■ Task requirements:
Look in the material below for the line holding "n = len(rows[0])". Set it down exactly, with each later line up to and including the line holding "mesh.materials.append(bark)".

◆ ◆ ◆

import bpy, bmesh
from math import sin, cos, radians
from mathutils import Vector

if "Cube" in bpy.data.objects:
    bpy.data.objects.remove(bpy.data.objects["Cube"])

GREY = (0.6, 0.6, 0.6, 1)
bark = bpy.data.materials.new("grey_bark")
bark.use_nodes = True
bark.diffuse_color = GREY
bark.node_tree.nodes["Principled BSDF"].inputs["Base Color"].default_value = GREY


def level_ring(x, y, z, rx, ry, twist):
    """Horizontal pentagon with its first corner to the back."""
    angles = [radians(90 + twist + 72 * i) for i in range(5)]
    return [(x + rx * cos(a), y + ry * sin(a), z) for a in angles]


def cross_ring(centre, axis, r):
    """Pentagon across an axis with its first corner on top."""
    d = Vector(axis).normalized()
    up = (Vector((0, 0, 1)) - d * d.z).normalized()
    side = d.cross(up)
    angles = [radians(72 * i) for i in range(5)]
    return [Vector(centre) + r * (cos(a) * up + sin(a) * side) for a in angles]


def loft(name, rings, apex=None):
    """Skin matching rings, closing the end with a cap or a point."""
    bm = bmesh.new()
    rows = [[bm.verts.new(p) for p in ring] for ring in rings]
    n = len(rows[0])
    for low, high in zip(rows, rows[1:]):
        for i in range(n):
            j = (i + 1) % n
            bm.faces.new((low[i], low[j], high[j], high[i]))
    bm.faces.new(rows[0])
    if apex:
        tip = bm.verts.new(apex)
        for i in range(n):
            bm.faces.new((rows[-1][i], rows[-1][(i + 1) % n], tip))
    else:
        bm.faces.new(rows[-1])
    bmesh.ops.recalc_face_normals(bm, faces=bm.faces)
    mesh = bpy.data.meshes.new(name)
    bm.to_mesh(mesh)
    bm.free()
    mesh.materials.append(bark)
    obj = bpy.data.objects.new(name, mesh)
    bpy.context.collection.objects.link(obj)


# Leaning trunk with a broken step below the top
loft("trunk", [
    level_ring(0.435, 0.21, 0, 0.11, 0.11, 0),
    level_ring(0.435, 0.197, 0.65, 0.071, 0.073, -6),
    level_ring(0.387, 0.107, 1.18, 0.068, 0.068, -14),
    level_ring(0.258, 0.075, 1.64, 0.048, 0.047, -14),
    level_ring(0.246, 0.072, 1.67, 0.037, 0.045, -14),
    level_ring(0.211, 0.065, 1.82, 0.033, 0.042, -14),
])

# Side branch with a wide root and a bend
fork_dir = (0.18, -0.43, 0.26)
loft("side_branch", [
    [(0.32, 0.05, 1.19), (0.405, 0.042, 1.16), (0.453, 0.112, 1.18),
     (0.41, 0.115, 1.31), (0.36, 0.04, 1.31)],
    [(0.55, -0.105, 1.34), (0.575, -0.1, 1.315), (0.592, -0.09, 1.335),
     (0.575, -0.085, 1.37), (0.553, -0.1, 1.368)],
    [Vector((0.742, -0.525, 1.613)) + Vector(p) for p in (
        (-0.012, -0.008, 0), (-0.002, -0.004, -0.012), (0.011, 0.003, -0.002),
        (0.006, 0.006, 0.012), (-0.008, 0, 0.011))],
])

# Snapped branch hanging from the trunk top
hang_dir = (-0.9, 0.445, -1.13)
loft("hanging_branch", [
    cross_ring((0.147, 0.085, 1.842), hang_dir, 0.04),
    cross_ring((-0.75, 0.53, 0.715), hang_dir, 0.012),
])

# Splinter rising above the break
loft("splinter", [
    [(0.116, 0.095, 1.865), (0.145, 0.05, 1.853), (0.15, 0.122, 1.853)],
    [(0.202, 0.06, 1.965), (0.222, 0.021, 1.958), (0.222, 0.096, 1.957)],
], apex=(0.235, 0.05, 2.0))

◆ ◆ ◆

■ Solution to the problem:
    n = len(rows[0])
    for low, high in zip(rows, rows[1:]):
        for i in range(n):
            j = (i + 1) % n
            bm.faces.new((low[i], low[j], high[j], high[i]))
    bm.faces.new(rows[0])
    if apex:
        tip = bm.verts.new(apex)
        for i in range(n):
            bm.faces.new((rows[-1][i], rows[-1][(i + 1) % n], tip))
    else:
        bm.faces.new(rows[-1])
    bmesh.ops.recalc_face_normals(bm, faces=bm.faces)
    mesh = bpy.data.meshes.new(name)
    bm.to_mesh(mesh)
    bm.free()
    mesh.materials.append(bark)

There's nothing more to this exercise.